Has a craft or craft project ever challenged you in an unexpected way? K: Oh I’ve been challenged, but the way I look at it is that it’s just another awesome puzzle to piece together. And boy do I love me some puzzles!

There was one project I was working on where the gauge (stitches per inch) was incredibly important to be spot on. I knit up a swatch that matched perfect, but when I cast on for the actual project and got a few inches in things didn’t match up. But I wasn’t going to let this project beat me!

Instead of sitting it aside, I started scouring every craft book and site I could think of…trying to learn that one secret that would help me understand it all better. See? I told you I always want to learn more about crafting!

How has crafting affected your character? K: I can’t really say that crafting has changed me because I really can’t remember life before crafting. But I will say that it does have a wonderful effect on my mood.

There have been many times when the zombie job has stressed me out or frustrated me so incredibly much. And while coming home to my mister and furbabies definitely helps calm me, nothing seems to do it quite like crafting. Like I said before, it lets me escape to another world that is my happiest of places. And depending on the project, it could be a fantasy world where anything is possible.

I’ve seen many a knitter say “I knit so that I don’t kill people” and there really is some truth in that. I honestly think I would be in the looney bin if it wasn’t for something as simple as sticks and string. It’s almost as calming to me as meditating.

I also believe I can thank crafting for my thirst for knowledge and amazing puzzle solving skills. Some may say it’s my math brain that allows me to do a book of Sudoku like it’s nothing, but I think crafting might have a little bit to do with it too! You are always piecing things together. Matching things up. Or finding ways to fix little mistakes or mishaps.

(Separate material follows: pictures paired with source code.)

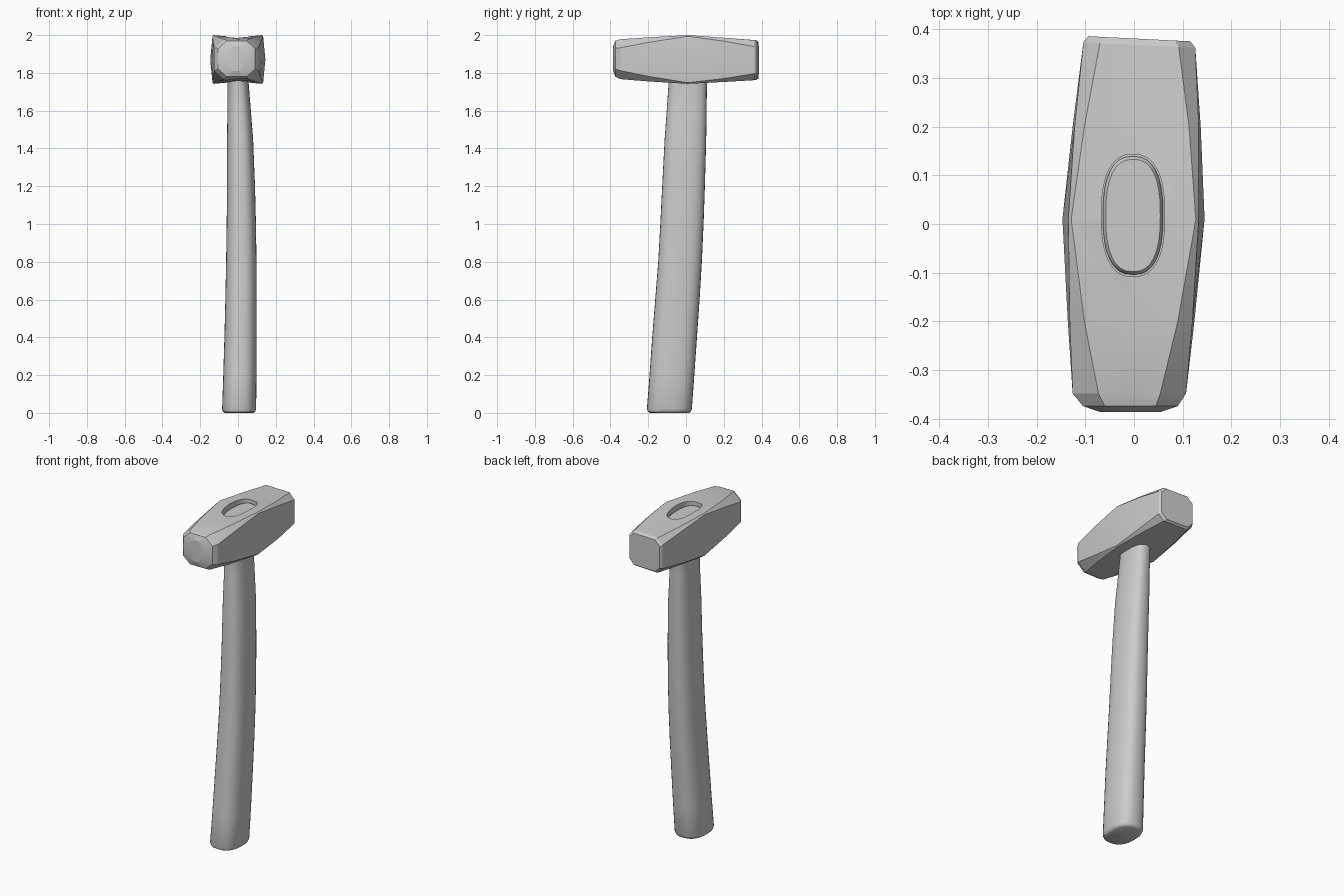
import bpy, math

cube = bpy.data.objects.get("Cube")
if cube:
    bpy.data.objects.remove(cube, do_unlink=True)

grey = bpy.data.materials.new("plain grey")
grey.use_nodes = True
color = (0.6, 0.6, 0.6, 1)
grey.diffuse_color = color
grey.node_tree.nodes["Principled BSDF"].inputs["Base Color"].default_value = color


def loft(name, rings):
    """Skin a list of equal-length rings and cap both ends."""
    n = len(rings[0])
    verts = [p for ring in rings for p in ring]
    faces = [(k * n + i, k * n + (i + 1) % n, (k + 1) * n + (i + 1) % n, (k + 1) * n + i)
             for k in range(len(rings) - 1) for i in range(n)]
    faces.append(tuple(reversed(range(n))))
    faces.append(tuple(range(len(verts) - n, len(verts))))
    mesh = bpy.data.meshes.new(name)
    mesh.from_pydata(verts, [], faces)
    mesh.materials.append(grey)
    obj = bpy.data.objects.new(name, mesh)
    bpy.context.collection.objects.link(obj)
    return obj


def select(obj):
    bpy.ops.object.select_all(action="DESELECT")
    obj.select_set(True)
    bpy.context.view_layer.objects.active = obj


def oval(z, x0, x1, y0, y1, inset=0, power=0.8, n=32):
    """Horizontal superellipse ring filling the given bounds."""
    def curve(v):
        return math.copysign(abs(v) ** power, v)
    rx, ry = (x1 - x0) / 2 - inset, (y1 - y0) / 2 - inset
    ring = []
    for i in range(n):
        a = math.tau * i / n
        ring.append(((x0 + x1) / 2 + rx * curve(math.cos(a)),
                     (y0 + y1) / 2 + ry * curve(math.sin(a)), z))
    return ring


def head_ring(y, x0, x1, z0, z1, cx, cz, dip=0.0, bulge=0.0, skew=0.0):
    """Chamfered rectangle across the head, ordered around +y."""
    cxm, czm = (x0 + x1) / 2, (z0 + z1) / 2
    a, b = x0 + bulge, x1 - bulge
    pts = [(cxm, z1 - dip), (b - cx, z1), (b, z1 - cz), (x1, czm),
           (b, z0 + cz), (b - cx, z0), (cxm, z0 + dip), (a + cx, z0),
           (a, z0 + cz), (x0, czm), (a, z1 - cz), (a + cx, z1)]
    return [(x, y + skew * x, z) for x, z in pts]


# Head: widest in the middle, chamfers opening towards both ends
head = loft("hammer_head", [
    head_ring(-0.386, -0.070, 0.055, 1.81, 1.94, 0.035, 0.035),
    head_ring(-0.374, -0.105, 0.090, 1.78, 1.97, 0.045, 0.040),
    head_ring(-0.348, -0.126, 0.107, 1.767, 1.978, 0.053, 0.045),
    head_ring(-0.20, -0.136, 0.124, 1.755, 1.988, 0.030, 0.027, 0.005, 0.004),
    head_ring(0.01, -0.147, 0.145, 1.742, 2.0, 0.006, 0.006, 0.012, 0.012),
    head_ring(0.20, -0.126, 0.137, 1.752, 1.986, 0.020, 0.018, 0.005, 0.004),
    head_ring(0.368, -0.104, 0.126, 1.762, 1.973, 0.034, 0.034, skew=-0.05),
    head_ring(0.381, -0.094, 0.116, 1.772, 1.963, 0.032, 0.032, skew=-0.05),
])

# Eye cut into the top of the head
eye = loft("eye_cutter", [oval(z, -0.067, 0.063, -0.108, 0.143) for z in (1.955, 2.1)])
eye.hide_render = True
cut = head.modifiers.new("eye", "BOOLEAN")
cut.object = eye
cut.operation = "DIFFERENCE"
cut.solver = "EXACT"
select(head)
bpy.ops.object.modifier_apply(modifier="eye")
bpy.data.objects.remove(eye, do_unlink=True)

# Handle: gently bowed oval shaft ending just below the rim of the eye
handle = loft("handle", [
    oval(0.0, -0.083, 0.095, -0.205, 0.028, 0.014),
    oval(0.006, -0.084, 0.096, -0.207, 0.030, 0.005),
    oval(0.02, -0.084, 0.096, -0.207, 0.031),
    oval(0.2, -0.078, 0.098, -0.193, 0.044),
    oval(0.4, -0.072, 0.099, -0.179, 0.058),
    oval(0.6, -0.067, 0.099, -0.163, 0.072),
    oval(0.8, -0.063, 0.098, -0.147, 0.084),
    oval(1.0, -0.060, 0.095, -0.136, 0.093),
    oval(1.2, -0.058, 0.090, -0.126, 0.100),
    oval(1.45, -0.058, 0.080, -0.113, 0.107),
    oval(1.6, -0.056, 0.068, -0.102, 0.109),
    oval(1.75, -0.056, 0.056, -0.092, 0.111),
    oval(1.80, -0.060, 0.058, -0.100, 0.125),
    oval(1.96, -0.064, 0.060, -0.104, 0.139),
    oval(1.968, -0.064, 0.060, -0.104, 0.139, 0.006),
])

for obj, angle in ((head, 20), (handle, 40)):
    select(obj)
    bpy.ops.object.shade_smooth_by_angle(angle=math.radians(angle))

Another funny thing about knitting. You hear so many people say that they aren’t patient enough for it, but you know what? Some of the most impatient people I know are amazing knitters!acrafty interview with Apockylypse knit needle yarn scissors

Can you share a story about how your crafting has affected others? K: Well I have been told by many friends how I’ve inspired them to learn to knit or crochet. Sometimes it has to do with the projects I’m making, but a lot of them see how excited I get about making things with my hands and they want to give it a go. I have to say that I am a creativity advocate. There is nothing that makes me happier than being able to watch my loved ones express themselves through handmade things and see all the amazing pieces that are a product of that. So what amazing project do you have inside you? I know there is one!

That reminds me! I need to go grab some sticks and string to take over to my in-laws house. My mother-in-law has asked me to teach her to knit. She expressed the desire to find a hobby and is always intrigued by my knitting.

What crafty goodness do you have coming up in the future? Why is it appealing to you? K: I have a few more Viking hats to make, but one thing I’m super excited about is my future online shop. I have dreamed of the day that I could quit my zombie job and do the craft thing full-time. I mean, it is my passion! I don’t have an exact date of when that will happen because I’m working on designs and acquiring some funds to get it going, but if you keep your eyes on my blog or other social media I know you will be hearing about when that day comes.

Thanks so much, Kelly! Best of luck with your future shop…

You can follow Apockylypse’s adventures on her blog, Twitter, Facebook, Google+, and Pinterest

Would you like to be a part of this ACrafty interview series? Just contact me! You might also be interested in reading some more ACrafty Interviews with knitter Sabrina, cross stitcher WhateverJames, and multi-crafter Diane from CraftyPod!